Our Disease Focus
Rocket’s pipeline is comprised of first-in-class gene therapies for rare and devastating, inherited genetic diseases.
Rocket is platform-agnostic, meaning we choose the most practical gene therapy platform for the disease being targeted. Each program is intended to be transformative, enabling not only reversal of the disorder at molecular and cellular levels, but sustained relief from debilitating and potentially life-threatening symptoms.
FA is a rare, genetic disorder affecting DNA repair. Approximately two-thirds of FA cases are caused by genetic defects in the FANCA gene, which results in the FA subtype known as FA Complementation Group A (FA-A). FA patients may develop bone marrow failure (very low blood counts), cancers of the blood or other cancers.
RP-L102 is a gene therapy product containing autologous (patient-derived) hematopoietic stem cells (HSCs) that have been genetically modified with a lentiviral vector to contain a functional copy of the FANCA gene. If given early in life, RP-L102 gene therapy has the potential to serve as a preventative measure, correcting bone marrow cells well before bone marrow failure.
Learn more about our ongoing US and EU late-stage registrational clinical trials for Fanconi Anemia.
LAD-I is a rare genetic disorder affecting the immune system and is caused by a defect in the ITGB2 gene, leading to a deficiency in CD18. Due to this deficiency, white blood cells (primarily neutrophils) are unable to leave the bloodstream to go to the site of infection. As a result, patients with severe LAD-I can develop life-threatening infections which they are unable to fight. Without a successful bone marrow transplant, severe LAD-I is frequently fatal during the first 2 years of life.
RP-L201 is a gene therapy product containing autologous (patient-derived) hematopoietic stem cells (HSCs) that have been genetically modified with a lentiviral vector to contain a functional copy of the ITGB2 gene. In an early-stage clinical trial, RP-L201 has been shown to increase levels of CD18, correcting the deficiency that is a hallmark of the disease.
Learn more about our ongoing US and EU late-stage registrational clinical trials for LAD-I.

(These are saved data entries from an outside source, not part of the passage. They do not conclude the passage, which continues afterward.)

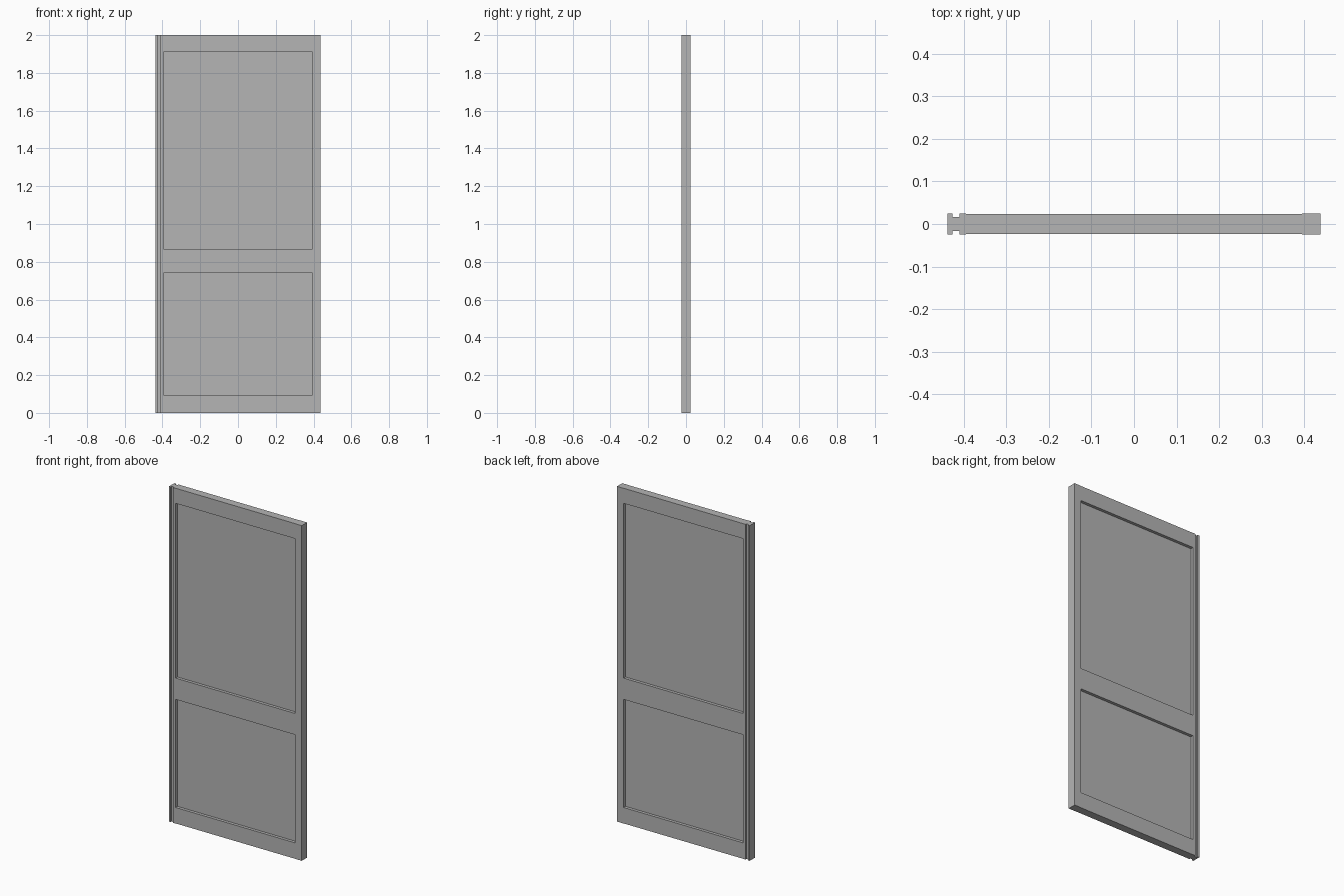
import bpy
import bmesh

cube = bpy.data.objects.get("Cube")
if cube:
    bpy.data.objects.remove(cube, do_unlink=True)

grey = bpy.data.materials.new("plain grey")
colour = (0.46, 0.46, 0.46, 1)
grey.diffuse_color = colour
grey.use_nodes = True
grey.node_tree.nodes["Principled BSDF"].inputs["Base Color"].default_value = colour

HEIGHT = 2.0
HALF_WIDTH = 0.438
INNER = 0.395          # inner edge of both stiles
STILE = 0.025          # half thicknesses
RAIL = 0.024
PANEL = 0.006


def add_object(name, bm):
    bmesh.ops.recalc_face_normals(bm, faces=bm.faces)
    mesh = bpy.data.meshes.new(name)
    bm.to_mesh(mesh)
    bm.free()
    mesh.materials.append(grey)
    obj = bpy.data.objects.new(name, mesh)
    bpy.context.collection.objects.link(obj)


def slab(name, x0, x1, half_y, z0, z1):
    bm = bmesh.new()
    bmesh.ops.create_cube(bm, size=1)
    bmesh.ops.scale(bm, vec=(x1 - x0, 2 * half_y, z1 - z0), verts=bm.verts)
    bmesh.ops.translate(bm, vec=((x0 + x1) / 2, 0, (z0 + z1) / 2), verts=bm.verts)
    add_object(name, bm)


def upright(name, half_profile):
    """Extrude a plan outline, mirrored front to back, to full height."""
    outline = half_profile + [(x, -y) for x, y in reversed(half_profile)]
    bm = bmesh.new()
    face = bm.faces.new([bm.verts.new((x, y, 0)) for x, y in outline])
    result = bmesh.ops.extrude_face_region(bm, geom=[face])
    top = [v for v in result["geom"] if isinstance(v, bmesh.types.BMVert)]
    bmesh.ops.translate(bm, vec=(0, 0, HEIGHT), verts=top)
    add_object(name, bm)


# Stiles: the right one has a groove down each face
neck = 0.016
upright("right_stile", [(-HALF_WIDTH, STILE), (-0.427, STILE), (-0.427, neck),
                        (-0.41, neck), (-0.41, STILE), (-INNER, STILE)])
slab("left_stile", INNER, HALF_WIDTH, STILE, 0, HEIGHT)

# Rails between the stiles
rails = {"bottom_rail": (0, 0.095), "middle_rail": (0.74, 0.867), "top_rail": (1.91, HEIGHT)}
for name, (low, high) in rails.items():
    slab(name, -INNER, INNER, RAIL, low, high)

# Recessed panels, visible on both sides
slab("lower_panel", -INNER, INNER, PANEL, 0.095, 0.74)
slab("upper_panel", -INNER, INNER, PANEL, 0.867, 1.91)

Danon Disease (DD) is a rare genetic disorder that is characterized by severe and primarily hypertrophic cardiomyopathy. Skeletal muscle weakness and mild cognitive impairment are also common. The causative mutation has been identified in the gene encoding for lysosome-associated membrane protein (LAMP2), and in particular the LAMP2B version of the gene which is primarily expressed in heart, skeletal muscle and brain tissue. Affected cells can no longer efficiently digest and recycle protein and other materials, leading to dysfunction in heart, muscle and brain cells.
RP-A501 is Rocket’s first AAV program. It is a gene therapy product consisting of a recombinant adeno-associated serotype 9 (AAV9) capsid containing a functional version of the human LAMP2B transgene (AAV9.LAMP2B) which is administered as a single intravenous (IV) infusion. RP-A501 has the potential to restore normal cardiac function in patients with Danon Disease.
Learn more about our Phase 1, dose-escalation clinical trial for Danon Disease.
PKD is a rare, genetic blood disorder. PKD is caused by a defect in the PKLR gene which is responsible for energy production in red blood cells (RBCs). RBCs carry oxygen to the rest of the body. When the PKLR gene has a defect, RBCs are limited in their ability to produce energy and remain intact. As a result, patients with PKD frequently have anemia, chronic fatigue, yellowing of the skin and eyes (jaundice) and enlarged spleens.
RP-L301 is a gene therapy product containing autologous (patient-derived) hematopoietic stem cells (HSCs) that have been genetically modified with a lentiviral vector to contain a functional copy of the PKLR gene. RP-L301 has the potential to correct multiple disease elements associated with PKD. Due to the number of patients who could benefit from RP-L301, Rocket’s PKD program has the potential to become its largest lentiviral vector program.
Learn more about our Phase 1 clinical trial for PKD.
We are using our successful disease-first approach to advance multiple undisclosed candidates to potential clinical development.
In January 2022, Rocket disclosed plans return the program back to academic collaborators in order to reallocate resources to Rocket’s pipeline.